Moisture Diffusion

Research done by Tim Padfield in Denmark, shows that moisture absorbing walls play an important role in the health of large public buildings, as well as in private houses. His comprehensive research is worth a visit at

http://www.natmus.dk/cons/tp/phd/phd-indx.htm

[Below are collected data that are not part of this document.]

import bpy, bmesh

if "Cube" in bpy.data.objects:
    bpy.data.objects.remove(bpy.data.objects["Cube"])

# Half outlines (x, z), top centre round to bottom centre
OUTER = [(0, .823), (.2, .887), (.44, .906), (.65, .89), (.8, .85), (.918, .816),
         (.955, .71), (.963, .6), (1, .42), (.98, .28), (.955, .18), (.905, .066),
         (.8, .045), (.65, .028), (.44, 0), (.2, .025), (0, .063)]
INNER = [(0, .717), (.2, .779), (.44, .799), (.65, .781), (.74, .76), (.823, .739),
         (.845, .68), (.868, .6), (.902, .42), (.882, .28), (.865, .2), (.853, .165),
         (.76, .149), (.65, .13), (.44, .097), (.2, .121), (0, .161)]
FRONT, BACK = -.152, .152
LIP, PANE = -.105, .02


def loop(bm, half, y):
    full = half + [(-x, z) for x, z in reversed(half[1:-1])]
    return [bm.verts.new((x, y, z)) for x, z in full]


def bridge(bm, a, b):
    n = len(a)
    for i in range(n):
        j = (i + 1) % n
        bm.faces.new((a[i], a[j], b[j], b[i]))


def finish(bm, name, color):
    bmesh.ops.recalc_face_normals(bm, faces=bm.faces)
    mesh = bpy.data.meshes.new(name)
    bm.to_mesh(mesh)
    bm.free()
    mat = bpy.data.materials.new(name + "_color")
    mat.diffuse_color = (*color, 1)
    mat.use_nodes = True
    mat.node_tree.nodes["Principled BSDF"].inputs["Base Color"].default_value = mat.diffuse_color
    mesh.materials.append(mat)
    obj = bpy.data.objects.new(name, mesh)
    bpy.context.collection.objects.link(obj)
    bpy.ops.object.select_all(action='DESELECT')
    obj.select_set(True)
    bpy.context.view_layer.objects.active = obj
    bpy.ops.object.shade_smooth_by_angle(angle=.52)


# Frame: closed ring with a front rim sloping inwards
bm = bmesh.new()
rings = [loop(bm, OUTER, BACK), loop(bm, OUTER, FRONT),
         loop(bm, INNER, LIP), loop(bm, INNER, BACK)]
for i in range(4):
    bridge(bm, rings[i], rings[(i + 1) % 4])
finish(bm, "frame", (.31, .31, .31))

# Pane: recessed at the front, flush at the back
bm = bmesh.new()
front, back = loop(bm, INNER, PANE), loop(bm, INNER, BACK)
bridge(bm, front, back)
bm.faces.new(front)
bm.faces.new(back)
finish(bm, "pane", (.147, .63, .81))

Organic Builders who use large amounts of organic materials can rely on those materials to breathe and moderate the moisture variations within the building. "The Healthy House" (1) points to some concerns with modern building design and materials. Air pollution inside a modern building can be many times greater than the air outside. Walls which breathe can exchange and filter the air and greatly reduce internal air pollution. Porous hygroscopic materials such as straw and timber can take in and release moisture and so act as a natural air conditioner. The diffusion resistance factor (DRF) of a material is a useful indicator of its capacity to resist the intake and release of water vapour, and diffusion of stale interior air. Table 5 gives the DRF factors for building materials, the higher the DRF, the less it breathes and the less acceptable it is for a healthy house.

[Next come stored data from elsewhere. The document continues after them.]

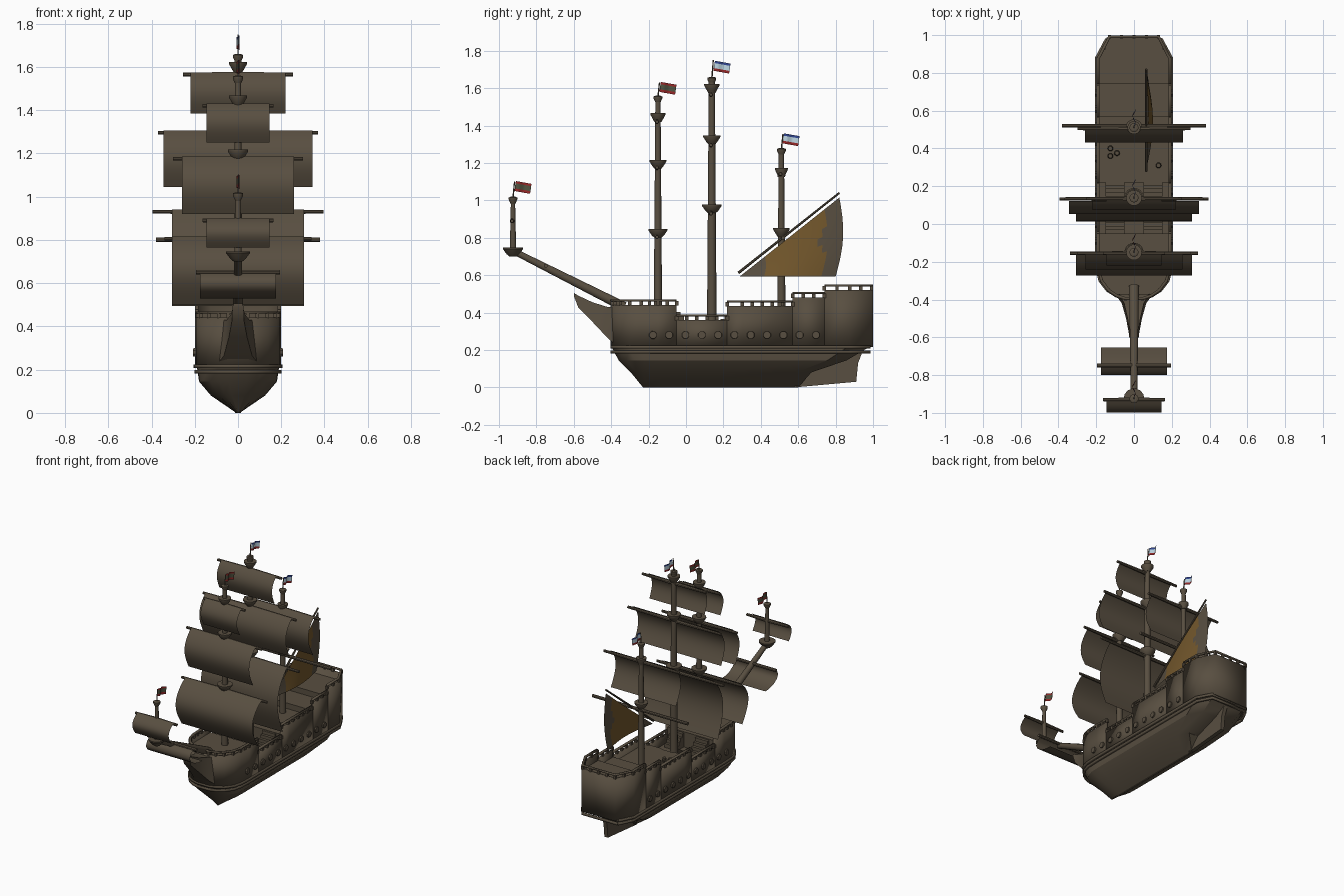
import bpy, bmesh, math
from mathutils import Vector

if "Cube" in bpy.data.objects:
    bpy.data.objects.remove(bpy.data.objects["Cube"])

def material(name, r, g, b):
    m = bpy.data.materials.new(name)
    m.diffuse_color = (r, g, b, 1)
    m.use_nodes = True
    m.node_tree.nodes["Principled BSDF"].inputs["Base Color"].default_value = m.diffuse_color
    return m

WOOD = material("weathered_wood", 0.098, 0.077, 0.052)
TAN = material("tan_patch", 0.17, 0.095, 0.025)
RED = material("flag_red", 0.30, 0.02, 0.02)
BLUE = material("flag_blue", 0.03, 0.06, 0.28)
PALE = material("flag_pale", 0.50, 0.66, 0.75)
OLIVE = material("flag_olive", 0.08, 0.085, 0.05)

def finish(name, bm, mats=(WOOD,), closed=True, angle=35):
    if closed:
        bmesh.ops.recalc_face_normals(bm, faces=bm.faces)
    me = bpy.data.meshes.new(name)
    bm.to_mesh(me)
    bm.free()
    for m in mats:
        me.materials.append(m)
    me.shade_smooth()
    me.set_sharp_from_angle(angle=math.radians(angle))
    ob = bpy.data.objects.new(name, me)
    bpy.context.collection.objects.link(ob)
    return ob

def loft(name, rings, loop=True, caps=True, **kw):
    """Skin a list of equal-length point rings."""
    bm = bmesh.new()
    vs = [[bm.verts.new(p) for p in r] for r in rings]
    n = len(vs[0])
    for a, b in zip(vs, vs[1:]):
        for i in range(n if loop else n - 1):
            j = (i + 1) % n
            bm.faces.new((a[i], a[j], b[j], b[i]))
    if caps:
        bm.faces.new(vs[0][::-1])
        bm.faces.new(vs[-1])
    return finish(name, bm, closed=caps, **kw)

def box(name, c, s):
    rings = [[(c[0] + i * s[0] / 2, c[1] + j * s[1] / 2, c[2] + k * s[2] / 2)
              for i, j in ((-1, -1), (1, -1), (1, 1), (-1, 1))] for k in (-1, 1)]
    return loft(name, rings)

def spar(name, a, b, r1, r2, seg=12):
    a, b = Vector(a), Vector(b)
    q = (b - a).to_track_quat('Z', 'Y')
    ring = lambda p, r: [p + q @ Vector((r * math.cos(t), r * math.sin(t), 0))
                         for t in (2 * math.pi * (i + .5) / seg for i in range(seg))]
    return loft(name, [ring(a, r1), ring(b, r2)])

def lathe(name, y, prof, seg=14):
    return loft(name, [[(r * math.cos(2 * math.pi * i / seg), y + r * math.sin(2 * math.pi * i / seg), z)
                        for i in range(seg)] for r, z in prof])

# Plan outline of the hull, starboard half: (y, x)
PLAN = [(-.395, .045), (-.38, .09), (-.35, .135), (-.30, .172), (-.24, .187), (-.15, .19),
        (.3, .19), (.875, .19), (.992, .13)]

def half_x(y):
    for (y0, x0), (y1, x1) in zip(PLAN, PLAN[1:]):
        if y <= y1:
            return x0 + (x1 - x0) * (y - y0) / (y1 - y0)
    return PLAN[-1][1]

def clip(y0, y1):
    ys = [y0] + [y for y, _ in PLAN if y0 < y < y1] + [y1]
    return [(half_x(y), y) for y in ys]

# Hull body: levels of (z, bow y, stern y, half width)
rings = []
for z, yb, ys, w in [(0, -.23, .60, .008), (.08, -.295, .67, .125), (.145, -.36, .86, .18),
                     (.21, -.395, .97, .19), (.24, -.395, .992, .19), (.30, -.395, .992, .19)]:
    right = [(x * w / .19, yb + (y + .395) / 1.387 * (ys - yb), z) for y, x in PLAN]
    rings.append(right + [(-x, y, zz) for x, y, zz in reversed(right)])
loft("hull_body", rings, angle=25)

def strip(name, pts, z0, z1, thick=.016):
    ob = loft(name, [[(x, y, z0) for x, y in pts], [(x, y, z1) for x, y in pts]], loop=False, caps=False)
    m = ob.modifiers.new("thickness", 'SOLIDIFY')
    m.thickness, m.offset = thick, 0

# Bulwarks with open rails, and the decks inside: (y0, y1, rail top, deck height)
for name, y0, y1, top, deck in [("forecastle", -.395, -.05, .47, .41), ("waist", -.05, .22, .39, .30),
                                ("quarter_deck", .22, .57, .465, .39), ("poop_deck", .57, .74, .51, .43),
                                ("stern_deck", .74, .992, .55, .47)]:
    right = clip(y0, y1)
    left = [(-x, y) for x, y in right]
    runs = [left[::-1] + right] if y0 < -.39 else [right + left[::-1]] if y1 > .99 else [right, left]
    for run in runs:
        strip(name + "_wall", run, .215, top - .03)
        strip(name + "_rail", run, top - .01, top)
        for (xa, ya), (xb, yb) in zip(run, run[1:]):
            n = max(1, round(math.hypot(xb - xa, yb - ya) / .058))
            for i in range(n + 1):
                box(name + "_post", (xa + (xb - xa) * i / n, ya + (yb - ya) * i / n, top - .02), (.016, .018, .024))
    if deck > .3:
        plan = [(x - .002, y) for x, y in right]
        plan += [(-x, y) for x, y in reversed(plan)]
        loft(name + "_floor", [[(x, y, z) for x, y in plan] for z in (.29, deck)])

# Wales around the hull
for z, g in ((.215, 1.05), (.19, 1.02)):
    r = [(x * g, y * 1.005) for x, y in clip(-.395, .975)]
    strip("wale", [(-x, y) for x, y in r[::-1]] + r + [(-r[-1][0], r[-1][1])], z - .008, z + .008, .014)

# Rudder and skeg
fin = [(.58, 0), (.91, .03), (.92, .13), (.955, .22), (.6, .16)]
loft("rudder", [[(x, y, z) for y, z in fin] for x in (-.014, .014)])

# Beak under the bowsprit: (y, half width, low z, high z)
loft("beak", [[(-w, y, b), (w, y, b), (w * .8, y, t), (-w * .8, y, t)] for y, w, b, t in
              [(-.37, .10, .22, .43), (-.42, .065, .265, .43), (-.50, .042, .35, .455),
               (-.575, .028, .425, .49), (-.60, .026, .49, .505)]], angle=50)

# Gun ports
for s in (-1, 1):
    for i in range(11):
        y = -.177 + i * .0872
        spar("gun_port", (s * .19, y, .28), (s * .207, y, .28), .023, .02, 8)

# Deck fittings: stairs, grating, barrels
for s in (-1, 1):
    for i in range(4):
        box("stair", (s * .10, .215 - i * .02, .302 + .0425 - i * .011), (.10, .02, .085 - i * .022))
        box("fore_stair", (s * .10, -.04 + i * .02, .302 + .05 - i * .012), (.10, .02, .10 - i * .024))
for i in range(5):
    box("hatch_bar", (0, .03 + i * .015, .308), (.12, .007, .016))
for x, y, z in ((-.125, .40, .39), (-.125, .36, .39), (-.09, .375, .39), (.13, .31, .39), (-.13, 0, .30)):
    lathe("barrel", y, [(.011, z), (.015, z + .018), (.011, z + .036)], 10).location.x = x

# Masts with cup-shaped tops and flagpoles: (y, foot, head, radius, top heights, pole tip)
def nest(y, z, r):
    lathe("mast_top", y, [(.02, z - .035), (r * .65, z - .022), (r, z + .004), (r, z + .012), (.015, z + .012)])

for name, y, foot, head, r, tops, tip in [
        ("fore_mast", -.15, .40, 1.56, .023, [(.835, .052), (1.205, .047), (1.455, .042)], 1.63),
        ("main_mast", .138, .29, 1.66, .027, [(.965, .053), (1.335, .047), (1.61, .042)], 1.75),
        ("mizzen_mast", .51, .38, 1.28, .023, [(.84, .045), (1.16, .035)], 1.355),
        ("sprit_mast", -.925, .71, 1.02, .018, [(.735, .055)], 1.10)]:
    spar(name, (0, y, foot), (0, y, head), r, r * .62)
    lathe("mast_cap", y, [(.012, head - .04), (.024, head - .015), (.024, head - .005), (.012, head)])
    spar("flag_pole", (0, y, head - .01), (0, y + .008, tip), .004, .003, 6)
    for z, nr in tops:
        nest(y, z, nr)
spar("bowsprit", (0, -.33, .43), (0, -.935, .735), .027, .017)

# Square sails on yards: (mast y, top z, bottom z, half width, yard half, belly, drift)
def sail(name, pts, w):
    loft(name, [[(-w, y, z), (w, y, z)] for y, z in pts], loop=False, caps=False, angle=60)

for y, zt, zb, w, yard, belly, drift in [
        (-.15, .815, .50, .306, .34, .09, .04), (-.15, 1.185, .92, .258, .30, .062, .03),
        (-.15, 1.43, 1.25, .145, .165, .045, .02),
        (.138, .94, .495, .306, .395, .085, .05), (.138, 1.305, 1.045, .345, .37, .057, .03),
        (.138, 1.575, 1.385, .22, .255, .04, .02),
        (.51, 1.15, .88, .26, .30, .06, .01),
        (-.925, .90, .765, .145, .165, .045, .025)]:
    y0 = y - .015
    pts = []
    for i in range(15):
        t = i / 14
        pts.append((y0 - belly * math.sin(math.pi * t ** .85) - drift * t, zt - (zt - zb) * t))
    sail("square_sail", pts, w)
    for s in (-1, 1):
        spar("yard", (0, y - .005, zt - .01), (s * yard, y - .005, zt - .01), .013, .009, 8)
spar("crossjack_yard", (-.38, .52, .80), (.38, .52, .80), .011, .011, 8)

# Sail slung below the bowsprit
sail("sprit_sail", [(-.75, .65), (-.785, .63), (-.80, .60), (-.785, .57), (-.745, .545), (-.70, .533), (-.655, .53)], .175)
spar("sprit_yard", (-.195, -.75, .65), (.195, -.75, .65), .011, .011, 8)

# Lateen sail with a tan patch, and its slanted yard
bm = bmesh.new()
N, M = 20, 8
grid = []
for i in range(N + 1):
    u = i / N
    row = []
    for j in range(M + 1):
        v = j / M
        y = .29 + u * (.51 + .02 * v) + .03 * u * math.sin(math.pi * v)
        z = .592 + .42 * u * v + .003 * v
        row.append(bm.verts.new((.065 + .035 * math.sin(math.pi * u) * (1 - .7 * v), y, z)))
    grid.append(row)
for i in range(N):
    for j in range(M):
        f = bm.faces.new((grid[i][j], grid[i + 1][j], grid[i + 1][j + 1], grid[i][j + 1]))
        c = f.calc_center_median()
        f.material_index = int(.42 < c.y < .73 + .02 * math.sin(c.z * 30))
finish("lateen_sail", bm, (WOOD, TAN), closed=False, angle=60)
spar("lateen_yard", (.065, .28, .612), (.065, .82, 1.04), .008, .006, 8)

# Striped flags: (y, z of lower edge, stripe materials bottom to top)
for y, z, mats in [(-.143, 1.58, (RED, OLIVE, RED)), (.146, 1.693, (RED, PALE, BLUE)),
                   (.515, 1.305, (RED, PALE, BLUE)), (-.918, 1.05, (RED, OLIVE, RED))]:
    bm = bmesh.new()
    g = [[bm.verts.new((.008 * math.sin(i * 1.3), y + .014 * i + .003 * k, z - .0025 * i + h))
          for k, h in enumerate((0, .014, .041, .053))] for i in range(7)]
    for i in range(6):
        for k in range(3):
            f = bm.faces.new((g[i][k], g[i + 1][k], g[i + 1][k + 1], g[i][k + 1]))
            f.material_index = k
    finish("flag", bm, mats, closed=False, angle=60)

Material DRF
Brick 10
Concrete 35-40
Earth 10
Mud & Straw blocks 2
Straw Bale 2-10
Solid Timber treated with natural paints and oils less than 5
Wall boards - plywood

- chipboard

- tempered, coated hardboard

50-200

50-110

1390

Vapour barriers - aluminium foil

- bitumen

70,000

800-1,200

Table 5 (2)

1. 1."The Health House" by Sydney and Joan Baggs - Harper Collins 1996.

2. 2."The Healthy House" page 134